Day 1 – Moskenes - Å
July 7, 2010
We drove from Moskenes to Å, where my relatives rented a rorbu, which is a great way to stay in the Lofoten Islands if you have more than a few people.
The science of producing good stockfish is in many ways comparable to that of making a good cognac, parma ham, or a well matured cheese....
The fish is prepared immediately after capture. After gutting the fish, it is either dried whole, or split along the spine leaving the tail connected. The fish is hung on the flakes from February to May. Stable cool weather protects the fish from insects and prevents bacterial growth. A temperature just above zero degrees celsius, with little rain, is ideal. Too much frost will spoil the fish, as ice destroys the fibers in the fish. The climate in northern Norway is excellent for stockfish production. Due to the stable conditions, the stockfish produced in Lofoten is regarded as the best. The traditional cod harvest in Lofoten also takes place during the best drying time. Due to a milder and more humid climate, salted/dried whitefish (klippfisk) was more common in the fisheries districts of Western Norway.
After its three months hanging on the flakes, the fish is then matured for another two to three months indoors in a dry and airy environment. During the drying, about 80% of the water in the fish disappears. The stockfish retains all the nutrients from the fresh fish, only concentrated: it is therefore rich in proteins, vitamins, iron, and calcium.
However, my guess is the cod you see hanging on flakes outside is salted dried cod (Klippfisk), since the unsalted version is dried outside on those wood racks, called flake (Hjell), in winter. This also explains, by the way, why many of the racks were empty when I saw them, those must be used for the true saltless drying, during winter.

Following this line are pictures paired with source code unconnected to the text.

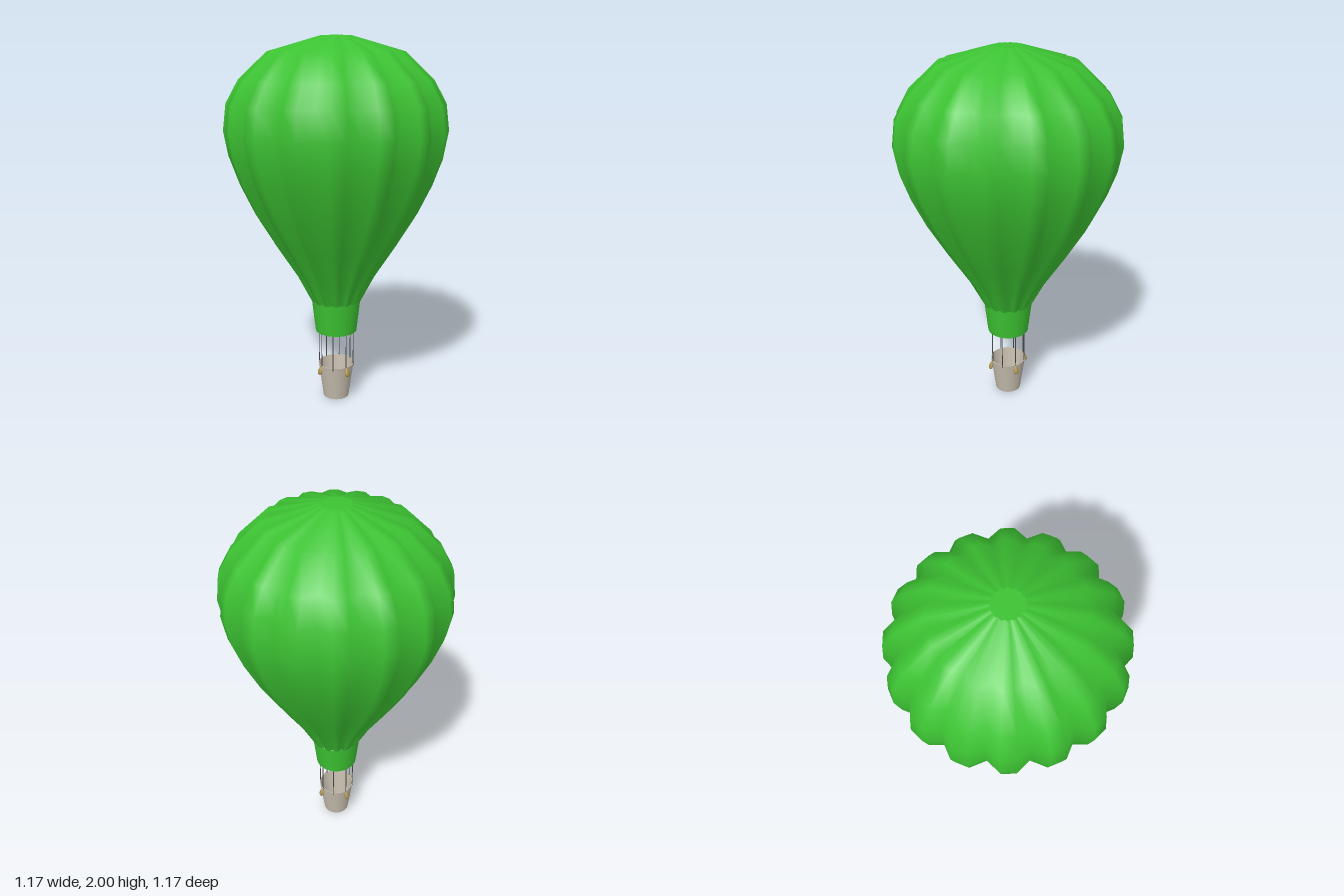
import * as THREE from 'three';
import { mergeVertices, toCreasedNormals } from 'three/addons/utils/BufferGeometryUtils.js';

const material = (color) => new THREE.MeshStandardMaterial({ color, side: THREE.DoubleSide });
const green = material(0x3cc232);
const wicker = material(0xc4bbac);
const rope = material(0x4a4a4a);
const canvas = material(0xa8924e);

const GORES = 16;
const lathe = (profile, segments) =>
  new THREE.LatheGeometry(profile.map(([r, y]) => new THREE.Vector2(r, y)), segments);

function addMesh(parent, name, geometry, mat) {
  const mesh = new THREE.Mesh(geometry, mat);
  mesh.name = name;
  parent.add(mesh);
  return mesh;
}

// Pull every third meridian inward to make the seams between the gores
function scallop(geometry) {
  const p = geometry.attributes.position;
  for (let i = 0; i < p.count; i++) {
    const step = Math.round(Math.atan2(p.getX(i), p.getZ(i)) / (Math.PI * 2) * GORES * 3);
    const k = step % 3 === 0 ? 0.905 : 1;
    p.setXYZ(i, p.getX(i) * k, p.getY(i), p.getZ(i) * k);
  }
  geometry.deleteAttribute('uv');
  geometry.deleteAttribute('normal');
  const merged = mergeVertices(geometry, 1e-5);
  merged.computeVertexNormals();
  return merged;
}

export function createModel() {
  const model = new THREE.Group();
  model.name = 'hotAirBalloon';

  // Gored envelope with a flat crown
  const envelope = [
    [0.139, 0.58], [0.219, 0.735], [0.337, 0.92], [0.444, 1.1], [0.518, 1.255],
    [0.566, 1.39], [0.589, 1.52], [0.571, 1.66], [0.504, 1.78], [0.355, 1.92], [0.078, 2],
  ];
  addMesh(model, 'envelope', scallop(lathe(envelope, GORES * 3)), green);
  addMesh(model, 'crown', scallop(lathe([[0.078, 2], [0, 2]], GORES * 3)), green);

  // Open skirt below the envelope
  addMesh(model, 'skirt', lathe([[0.115, 0.4], [0.136, 0.585]], 32), green);

  // Hollow basket
  const basket = [[0, 0], [0.072, 0], [0.1, 0.2], [0.096, 0.2], [0.069, 0.008], [0, 0.008]];
  addMesh(model, 'basket', toCreasedNormals(lathe(basket, 32), 0.6), wicker);

  // Suspension ropes
  const ropes = new THREE.Group();
  ropes.name = 'ropes';
  model.add(ropes);
  const ropeGeometry = new THREE.CylinderGeometry(0.0025, 0.0025, 0.25, 8);
  for (let i = 0; i < 8; i++) {
    const a = (i * Math.PI) / 4;
    addMesh(ropes, 'rope', ropeGeometry, rope)
      .position.set(0.098 * Math.sin(a), 0.31, 0.098 * Math.cos(a));
  }

  // Teardrop sandbags hanging outward from the rim
  const bagGeometry = lathe(
    [[0, -0.052], [0.009, -0.05], [0.015, -0.042], [0.016, -0.032], [0.011, -0.015], [0.004, -0.003], [0, 0]], 12);
  bagGeometry.scale(1, 1, 0.65);
  for (let i = 0; i < 4; i++) {
    const pivot = new THREE.Group();
    pivot.name = 'sandbagHanger';
    pivot.rotation.y = (i * Math.PI) / 2;
    const bag = addMesh(pivot, 'sandbag', bagGeometry, canvas);
    bag.position.set(0, 0.2, 0.102);
    bag.rotation.x = -0.25;
    model.add(pivot);
  }
  return model;
}
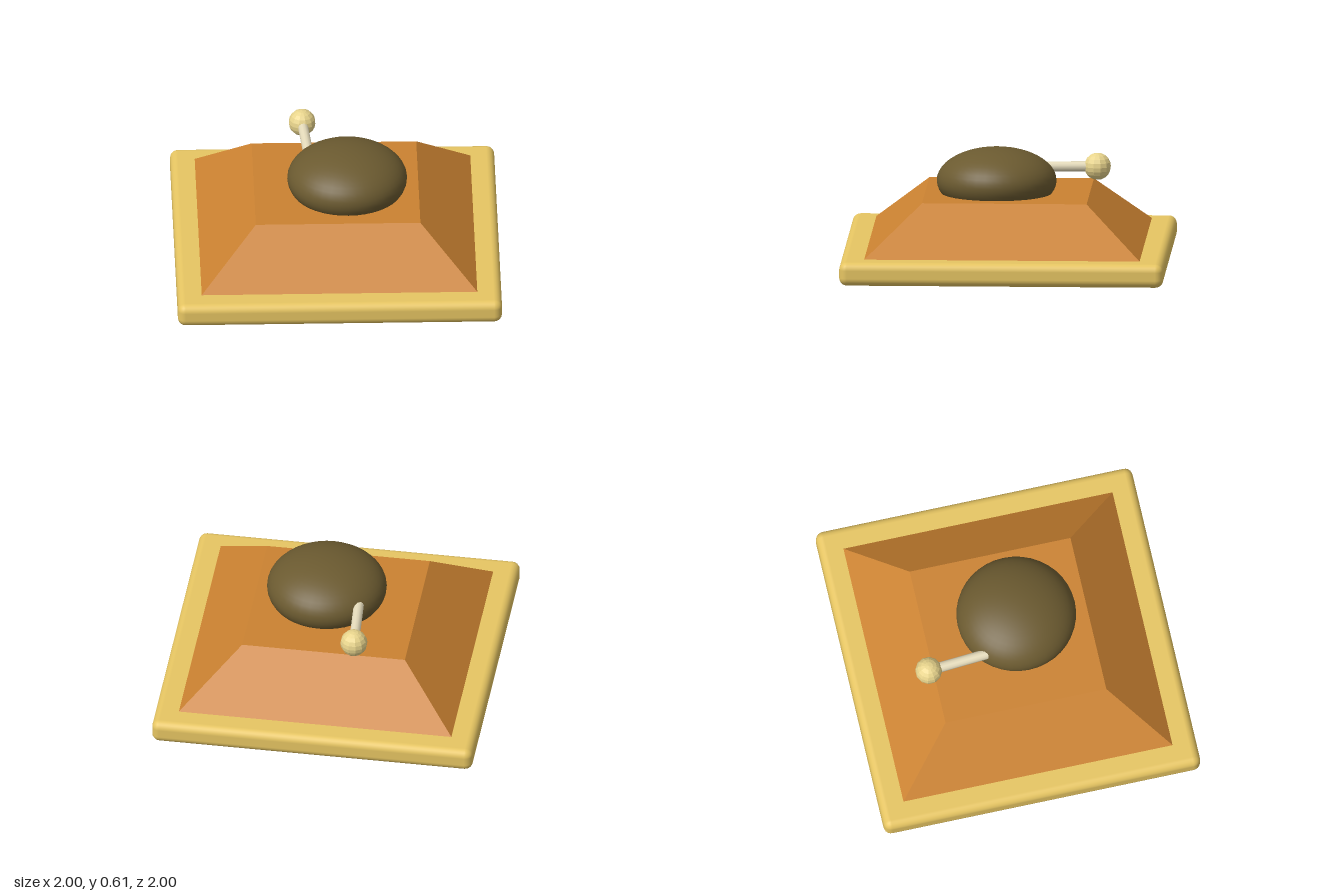
import * as THREE from 'three';
import { RoundedBoxGeometry } from 'three/addons/geometries/RoundedBoxGeometry.js';

export function createModel() {
  const model = new THREE.Group();

  function add(name, geometry, color, x, y, z, flatShading = false) {
    const material = new THREE.MeshStandardMaterial({ color, flatShading });
    const mesh = new THREE.Mesh(geometry, material);
    mesh.name = name;
    mesh.position.set(x, y, z);
    model.add(mesh);
    return mesh;
  }

  const yellow = 0xe6c562, orange = 0xcb8231;

  // Square plate turned onto its corner, with rounded edges
  const side = 1.434;
  const plate = add('plate', new RoundedBoxGeometry(side, 0.105, side, 3, 0.035), yellow, 0, 0.1425, 0);
  plate.rotation.y = Math.PI / 4;

  // Sloped four-sided body above and shallow pyramid below
  add('body', new THREE.CylinderGeometry(0.515, 0.87, 0.22, 4), orange, 0, 0.3, 0, true);
  add('keel', new THREE.CylinderGeometry(0.46, 0, 0.1, 4), orange, 0, 0.05, 0, true);

  // Flattened dome, slightly forward of centre
  const dome = add('dome', new THREE.SphereGeometry(0.265, 40, 24), 0x6b5a30, 0, 0.465, 0.068);
  dome.scale.y = 0.55;

  // Lever reaching back to a faceted knob
  const start = new THREE.Vector3(0.0, 0.5, -0.17);
  const end = new THREE.Vector3(0.177, 0.5, -0.375);
  const dir = end.clone().sub(start);
  const mid = start.clone().add(end).multiplyScalar(0.5);
  const lever = add('lever', new THREE.CylinderGeometry(0.023, 0.023, dir.length(), 12), 0xe6dcbc, mid.x, mid.y, mid.z);
  lever.quaternion.setFromUnitVectors(new THREE.Vector3(0, 1, 0), dir.normalize());
  add('knob', new THREE.SphereGeometry(0.06, 12, 10), 0xe8d48c, end.x, end.y, end.z, true);

  return model;
}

Ok, with that out of the way, we're ready to start on our trip through the Lofotens.